(Collected data entries)
⟨
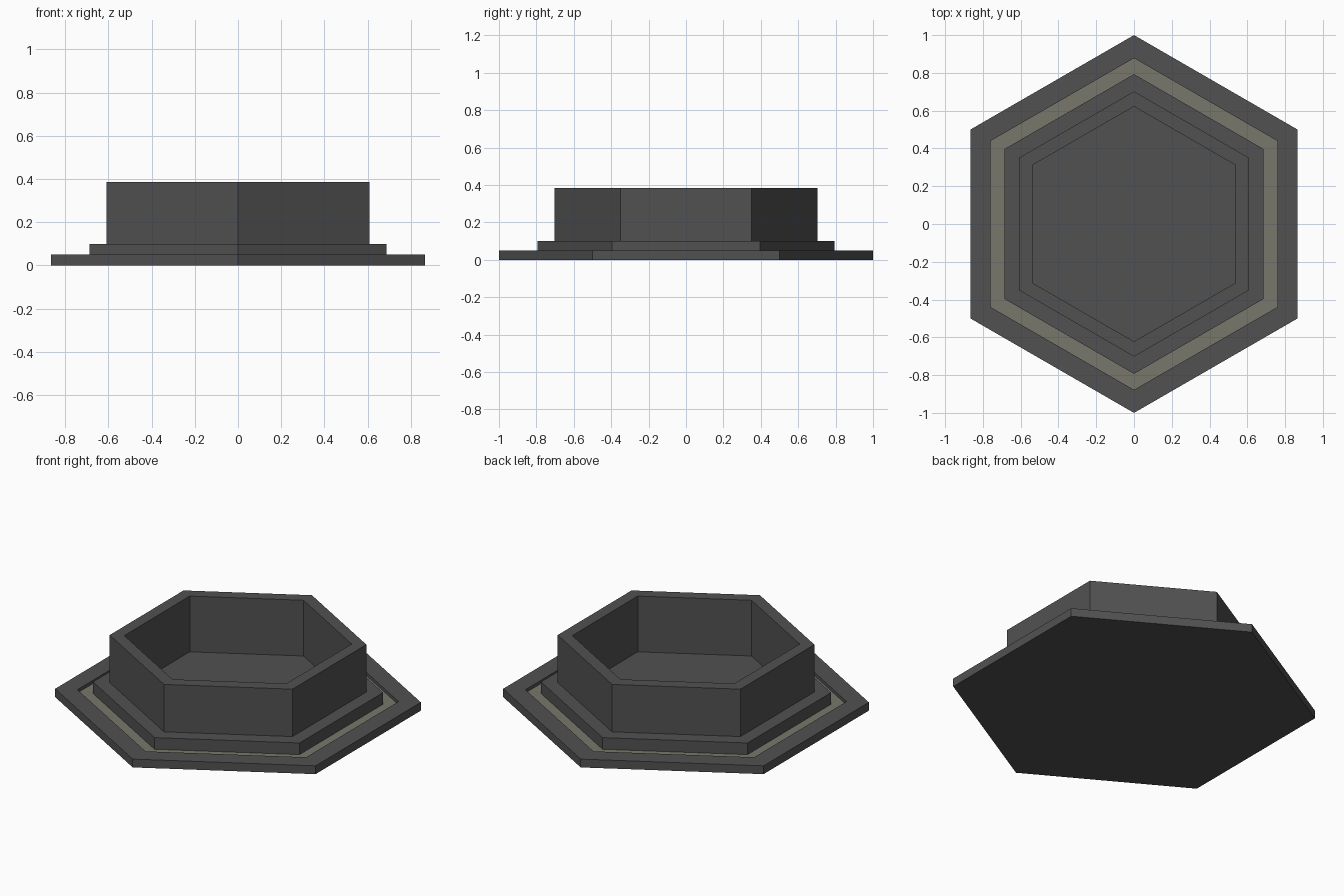
import bpy
import bmesh
import math

if "Cube" in bpy.data.objects:
    bpy.data.objects.remove(bpy.data.objects["Cube"])


def material(name, color):
    m = bpy.data.materials.new(name)
    m.diffuse_color = (*color, 1.0)
    m.use_nodes = True
    m.node_tree.nodes["Principled BSDF"].inputs["Base Color"].default_value = m.diffuse_color
    return m


dark = material("dark grey", (0.083, 0.083, 0.083))
olive = material("olive grey", (0.185, 0.185, 0.145))


def hex_part(name, profile, mat):
    """Sweep a (radius, height) profile round six sides; radius 0 closes with a hexagon."""
    bm = bmesh.new()
    rings = []
    for r, z in profile:
        if r > 0:
            angles = [math.radians(90 + 60 * i) for i in range(6)]
            rings.append([bm.verts.new((r * math.cos(a), r * math.sin(a), z)) for a in angles])
    for low, high in zip(rings, rings[1:]):
        for i in range(6):
            j = (i + 1) % 6
            bm.faces.new((low[i], low[j], high[j], high[i]))
    if profile[0][0] == 0:
        bm.faces.new(rings[0][::-1])
    if profile[-1][0] == 0:
        bm.faces.new(rings[-1])
    mesh = bpy.data.meshes.new(name)
    bm.to_mesh(mesh)
    bm.free()
    mesh.materials.append(mat)
    obj = bpy.data.objects.new(name, mesh)
    bpy.context.collection.objects.link(obj)
    return obj


BASE_TOP, GROOVE_Z, STEP_TOP, RIM_TOP = 0.05, 0.03, 0.10, 0.385

# Wide base plate with the outer lip of the groove
hex_part("base_plate", [(0, 0), (1.0, 0), (1.0, BASE_TOP), (0.878, BASE_TOP), (0.878, GROOVE_Z)], dark)
# Coloured strip sunk into the base
hex_part("groove_strip", [(0.878, GROOVE_Z), (0.793, GROOVE_Z)], olive)
# Low step around the wall
hex_part("step", [(0.793, GROOVE_Z), (0.793, STEP_TOP), (0.702, STEP_TOP)], dark)
# Upright wall with a flat rim and the basin inside it
hex_part("basin_wall", [(0.702, STEP_TOP), (0.702, RIM_TOP), (0.622, RIM_TOP), (0.622, BASE_TOP), (0, BASE_TOP)], dark)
⟩
Your objective: None of the images should be copied, but every entry must be given again exactly.

Output for this exercise:
import bpy
import bmesh
import math

if "Cube" in bpy.data.objects:
    bpy.data.objects.remove(bpy.data.objects["Cube"])


def material(name, color):
    m = bpy.data.materials.new(name)
    m.diffuse_color = (*color, 1.0)
    m.use_nodes = True
    m.node_tree.nodes["Principled BSDF"].inputs["Base Color"].default_value = m.diffuse_color
    return m


dark = material("dark grey", (0.083, 0.083, 0.083))
olive = material("olive grey", (0.185, 0.185, 0.145))


def hex_part(name, profile, mat):
    """Sweep a (radius, height) profile round six sides; radius 0 closes with a hexagon."""
    bm = bmesh.new()
    rings = []
    for r, z in profile:
        if r > 0:
            angles = [math.radians(90 + 60 * i) for i in range(6)]
            rings.append([bm.verts.new((r * math.cos(a), r * math.sin(a), z)) for a in angles])
    for low, high in zip(rings, rings[1:]):
        for i in range(6):
            j = (i + 1) % 6
            bm.faces.new((low[i], low[j], high[j], high[i]))
    if profile[0][0] == 0:
        bm.faces.new(rings[0][::-1])
    if profile[-1][0] == 0:
        bm.faces.new(rings[-1])
    mesh = bpy.data.meshes.new(name)
    bm.to_mesh(mesh)
    bm.free()
    mesh.materials.append(mat)
    obj = bpy.data.objects.new(name, mesh)
    bpy.context.collection.objects.link(obj)
    return obj


BASE_TOP, GROOVE_Z, STEP_TOP, RIM_TOP = 0.05, 0.03, 0.10, 0.385

# Wide base plate with the outer lip of the groove
hex_part("base_plate", [(0, 0), (1.0, 0), (1.0, BASE_TOP), (0.878, BASE_TOP), (0.878, GROOVE_Z)], dark)
# Coloured strip sunk into the base
hex_part("groove_strip", [(0.878, GROOVE_Z), (0.793, GROOVE_Z)], olive)
# Low step around the wall
hex_part("step", [(0.793, GROOVE_Z), (0.793, STEP_TOP), (0.702, STEP_TOP)], dark)
# Upright wall with a flat rim and the basin inside it
hex_part("basin_wall", [(0.702, STEP_TOP), (0.702, RIM_TOP), (0.622, RIM_TOP), (0.622, BASE_TOP), (0, BASE_TOP)], dark)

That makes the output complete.